#### Extracted information

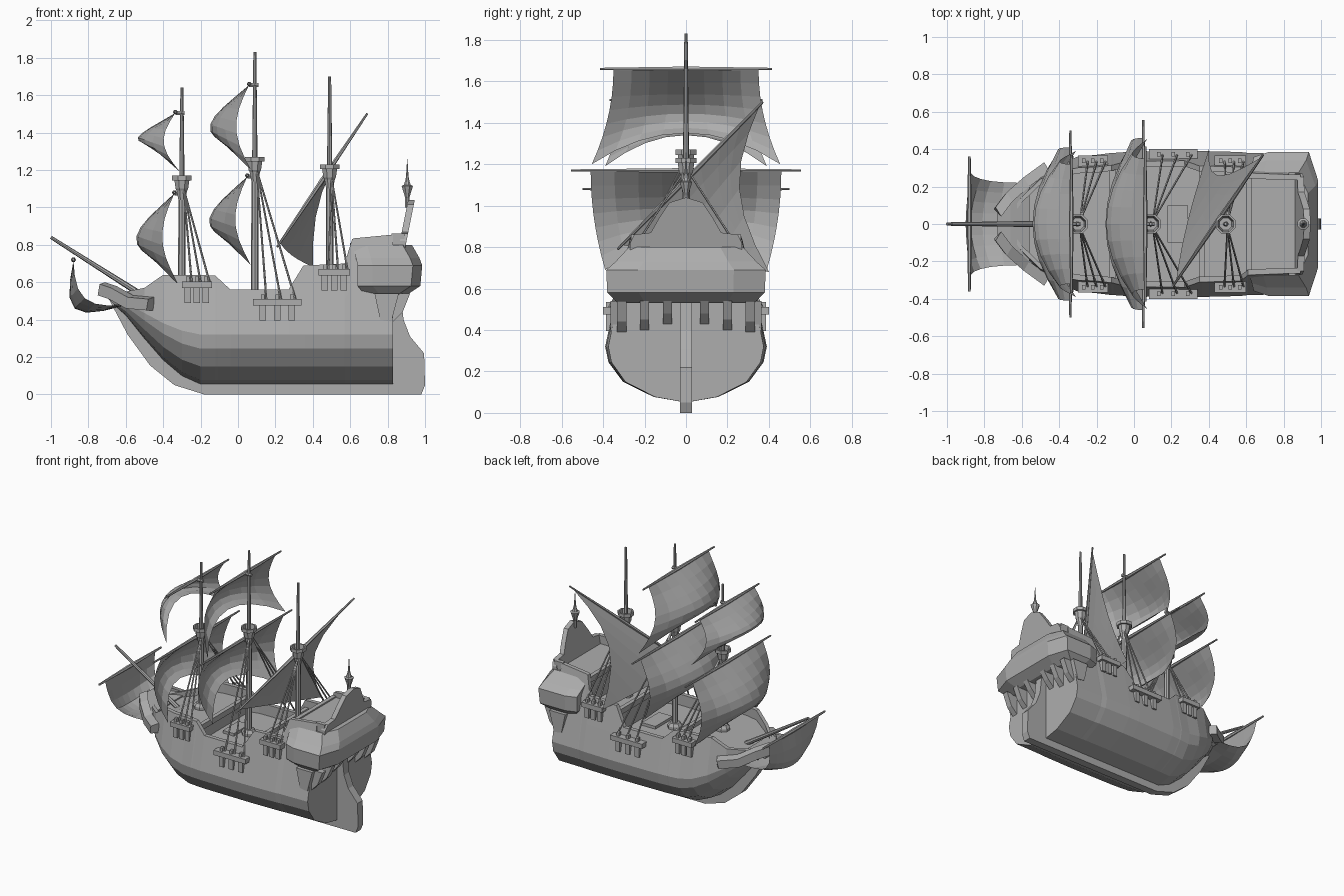
import bpy, bmesh
from math import sin, cos, pi
from mathutils import Vector

if "Cube" in bpy.data.objects:
    bpy.data.objects.remove(bpy.data.objects["Cube"])

GREY = (0.42, 0.42, 0.42, 1)
mat = bpy.data.materials.new("plain grey")
mat.use_nodes = True
mat.diffuse_color = GREY
mat.node_tree.nodes["Principled BSDF"].inputs["Base Color"].default_value = GREY


def make(name, verts, faces, solid=True):
    me = bpy.data.meshes.new(name)
    me.from_pydata([tuple(v) for v in verts], [], faces)
    if solid:
        bm = bmesh.new()
        bm.from_mesh(me)
        bmesh.ops.recalc_face_normals(bm, faces=bm.faces)
        bm.to_mesh(me)
        bm.free()
    me.materials.append(mat)
    ob = bpy.data.objects.new(name, me)
    bpy.context.collection.objects.link(ob)
    return ob


def loft(name, rings):
    n = len(rings[0])
    verts = [v for r in rings for v in r]
    faces = [(i * n + j, i * n + (j + 1) % n, (i + 1) * n + (j + 1) % n, (i + 1) * n + j)
             for i in range(len(rings) - 1) for j in range(n)]
    faces += [tuple(range(n)), tuple(range(len(verts) - n, len(verts)))]
    return make(name, verts, faces)


def box(name, x0, x1, y0, y1, z0, z1):
    return loft(name, [[(x0, y0, z), (x1, y0, z), (x1, y1, z), (x0, y1, z)] for z in (z0, z1)])


def spar(name, p, q, r1, r2, n=8):
    p, q = Vector(p), Vector(q)
    rot = (q - p).to_track_quat('Z', 'Y')
    return loft(name, [[c + rot @ Vector((r * cos(2 * pi * k / n), r * sin(2 * pi * k / n), 0))
                        for k in range(n)] for c, r in ((p, r1), (q, r2))])


def turned(name, x, profile, n=8):
    return loft(name, [[(x + r * cos(2 * pi * (k + .5) / n), r * sin(2 * pi * (k + .5) / n), z)
                        for k in range(n)] for r, z in profile])


def plate(name, outline, t):
    return loft(name, [[(x, y, z) for x, z in outline] for y in (-t, t)])


def grid(name, f, nu, nv):
    verts = [f(i / nu, j / nv) for j in range(nv + 1) for i in range(nu + 1)]
    w = nu + 1
    faces = [(j * w + i, j * w + i + 1, j * w + w + i + 1, j * w + w + i)
             for j in range(nv) for i in range(nu)]
    return make(name, verts, faces, False)


# Hull: x, half breadth, bottom, rail height, deck height
stations = [(-.67, .05, .48, .55, .52), (-.6, .15, .42, .55, .52), (-.5, .26, .295, .57, .52),
            (-.4, .325, .18, .64, .57), (-.3, .36, .095, .64, .57), (-.2, .37, .05, .64, .57),
            (-.12, .38, .05, .635, .57), (-.11, .38, .05, .625, .48), (-.04, .385, .05, .56, .48),
            (.27, .39, .05, .56, .48), (.35, .39, .05, .69, .48), (.36, .39, .05, .69, .61),
            (.57, .385, .05, .7, .61), (.61, .38, .05, .83, .61), (.62, .38, .05, .835, .78),
            (.83, .375, .05, .855, .78)]
rings = []
for x, b, zb, zt, zd in stations:
    d = (min(zt, .56) - zb) * .53
    m = zb + d
    half = [(b * f, zb + d * h) for f, h in ((0, 0), (.4, .1), (.78, .37), (.96, .72), (1, 1))]
    half += [(b * (1 - .55 * (z - m)), z) for z in ((m + zt) / 2, zt)]
    inner = max(half[-1][0] - .03, .005)
    half += [(inner, zt), (inner, zd), (0, zd)]
    rings.append([(x, y, z) for y, z in half] + [(x, -y, z) for y, z in half[-2:0:-1]])
loft("hull", rings)

# Keel, stem and rudder
plate("keel", [(-.7, .53), (-.68, .49), (-.59, .32), (-.47, .155), (-.34, .05), (-.18, 0), (.84, 0),
               (.84, .06), (-.18, .07), (-.34, .15), (-.46, .28), (-.58, .43), (-.62, .53)], .03)
plate("rudder", [(.82, 0), (.98, 0), (1, .05), (.995, .22), (.92, .31), (.885, .4), (.87, .54),
                 (.82, .54)], .03)

# Beakhead platform and rails round the bow
loft("beakhead", [[(x, y, z), (x, -y, z), (x, -y * .8, z - h), (x, y * .8, z - h)]
                  for x, y, z, h in ((-.73, .07, .575, .03), (-.66, .13, .56, .08), (-.56, .2, .53, .06))])
for s in (1, -1):
    path = [(-.73, .06, .57), (-.67, .14, .55), (-.58, .22, .5), (-.47, .3, .49)]
    loft("bow_rail", [[(x - .02, s * (y + .02), z - .04), (x - .01, s * (y + .03), z + .02),
                       (x + .02, s * (y - .02), z + .03), (x + .02, s * (y - .02), z - .04)]
                      for x, y, z in path])

# Stern gallery wrapped round the back
rings = []
for z, x0, x1, y in ((.53, .68, .9, .33), (.58, .64, .975, .38), (.69, .64, .985, .385),
                     (.73, .63, .97, .34), (.8, .61, .93, .275)):
    half = [(x0, y * .93), (x0 + .08, y), (x1 - .05, y), (x1, y * .6)]
    rings.append([(a, b, z) for a, b in half] + [(a, -b, z) for a, b in half[::-1]])
loft("stern_gallery", rings)

# Crested stern panel
crest = [(.27, .76), (.27, .82), (.25, .86), (.17, .87), (.13, .94), (.08, 1.015), (0, 1.04)]
crest += [(-y, z) for y, z in crest[-2::-1]]
loft("stern_panel", [[(.87 + dx + (z - .84) * .2, y, z) for y, z in crest] for dx in (0, .035)])

# Poop rails, brackets under the gallery
for s in (1, -1):
    box("poop_rail", .82, .89, s * .235, s * .265, .78, .86)
    for y, low in ((.09, .43), (.2, .4), (.31, .39)):
        ob = plate("stern_bracket", [(.8, low), (.83, low), (.88, low + .05), (.92, .54), (.8, .54)], .022)
        ob.location.y = s * y
    ob = plate("side_bracket", [(.76, .4), (.82, .39), (.86, .54), (.73, .54)], .03)
    ob.location.y = s * .335

# Stern lantern
turned("stern_lantern", .905, [(.012, 1.0), (.012, 1.05), (.018, 1.07), (.033, 1.115), (.02, 1.12),
                               (.01, 1.15), (.007, 1.17), (.001, 1.26)])

# Masts with lookout tops, channels and shrouds
masts = [("fore", -.3, .56, 1.64, 1.1, (-.3, -.14), .57, .335),
         ("main", .09, .47, 1.83, 1.2, (.08, .34), .475, .37),
         ("mizzen", .49, .6, 1.7, 1.16, (.43, .6), .635, .335)]
for name, x, foot, tip, nest, (c0, c1), cz, cy in masts:
    spar(name + "_mast", (x, 0, foot), (x, 0, nest), .021, .018)
    spar(name + "_topmast", (x, 0, nest), (x, 0, tip), .015, .008)
    turned(name + "_mast_collar", x, [(.05, foot), (.05, foot + .03), (.035, foot + .05)])
    turned(name + "_lookout", x, [(.02, nest - .06), (.03, nest - .01), (.036, nest), (.043, nest + .045),
                                  (.056, nest + .045), (.056, nest + .07), (.045, nest + .07),
                                  (.035, nest + .01)])
    for s in (1, -1):
        box(name + "_channel", c0, c1, s * (cy - .04), s * (cy + .03), cz, cz + .035)
        for k in range(3):
            tx = c0 + (c1 - c0) * (.2 + .3 * k)
            box(name + "_chain_plate", tx - .017, tx + .017, s * (cy - .04), s * (cy + .015), cz - .08, cz)
            box(name + "_deadeye", tx - .01, tx + .01, s * (cy - .01), s * (cy + .015), cz + .035, cz + .06)
            spar(name + "_shroud", (tx + .02, s * cy, cz + .03), (x + .01, s * .015, nest), .006, .005, 5)

# Bowsprit
spar("bowsprit", (-.44, 0, .485), (-1, 0, .84), .018, .009)


def square_sail(name, top, bottom, w0, w1, yard, depth=.16, lift=.15):
    (x0, z0), (x1, z1) = top, bottom

    def surface(u, v):
        u = u * 2 - 1
        c = 1 - u * u
        return (x0 + (x1 - x0) * v - .075 * sin(pi * v) - depth * c * sin(.6 * pi * v),
                u * (w0 + (w1 - w0) * v * v),
                z0 + (z1 - z0) * v + lift * c * v * v)
    grid(name + "_sail", surface, 8, 7)
    for s in (1, -1):
        spar(name + "_yard", (x0, 0, z0 + .005), (x0, s * yard, z0 + .005), .013, .006, 6)
    spar(name + "_yard_tie", (x0, 0, z0), (x0 + .05, 0, z0), .012, .012, 6)


square_sail("fore_top", (-.335, 1.505), (-.31, 1.19), .32, .39, .37)
square_sail("fore_course", (-.34, 1.075), (-.32, .59), .41, .36, .5)
square_sail("main_top", (.06, 1.655), (.07, 1.2), .35, .455, .415)
square_sail("main_course", (.05, 1.165), (.07, .69), .46, .39, .555)


# Sail and yard under the bowsprit
def sprit_surface(u, v):
    u = u * 2 - 1
    belly = sin(pi * v) * (.1 + .07 * (1 - u * u))
    return (-.88 + .27 * v - belly * .75, u * (.29 - .07 * sin(pi * v / 2)), .715 - .24 * v - belly * .8)


grid("sprit_sail", sprit_surface, 8, 6)
for s in (1, -1):
    spar("sprit_yard", (-.88, 0, .72), (-.88, s * .36, .72), .014, .007, 6)

# Slanting three-cornered sail on the mizzen
tack, peak, clew = Vector((.21, -.33, .79)), Vector((.69, .37, 1.5)), Vector((.4, .4, .68))
mid = (tack + peak) / 2
for end in (tack, peak):
    spar("lateen_yard", mid, end, .013, .006, 6)
grid("lateen_sail", lambda s, t: (tack + (peak - tack) * (.03 + .95 * s)).lerp(clew, t)
     + Vector((-.09, -.12, 0)) * sin(pi * t) * (.3 + .7 * s), 7, 6)

# Deck fittings
box("main_hatch", -.06, .03, -.09, .09, .47, .5)
box("aft_hatch", .18, .29, -.1, .1, .47, .5)
box("fore_beam", -.13, -.1, -.29, .29, .56, .6)
box("quarter_beam", .35, .38, -.28, .28, .6, .64)
box("poop_beam", .6, .63, -.25, .25, .77, .81)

########

The first line of the entries, the line containing "bm = bmesh.new()", and every line between them are to be output exactly; pictures are not.

import bpy, bmesh
from math import sin, cos, pi
from mathutils import Vector

if "Cube" in bpy.data.objects:
    bpy.data.objects.remove(bpy.data.objects["Cube"])

GREY = (0.42, 0.42, 0.42, 1)
mat = bpy.data.materials.new("plain grey")
mat.use_nodes = True
mat.diffuse_color = GREY
mat.node_tree.nodes["Principled BSDF"].inputs["Base Color"].default_value = GREY


def make(name, verts, faces, solid=True):
    me = bpy.data.meshes.new(name)
    me.from_pydata([tuple(v) for v in verts], [], faces)
    if solid:
        bm = bmesh.new()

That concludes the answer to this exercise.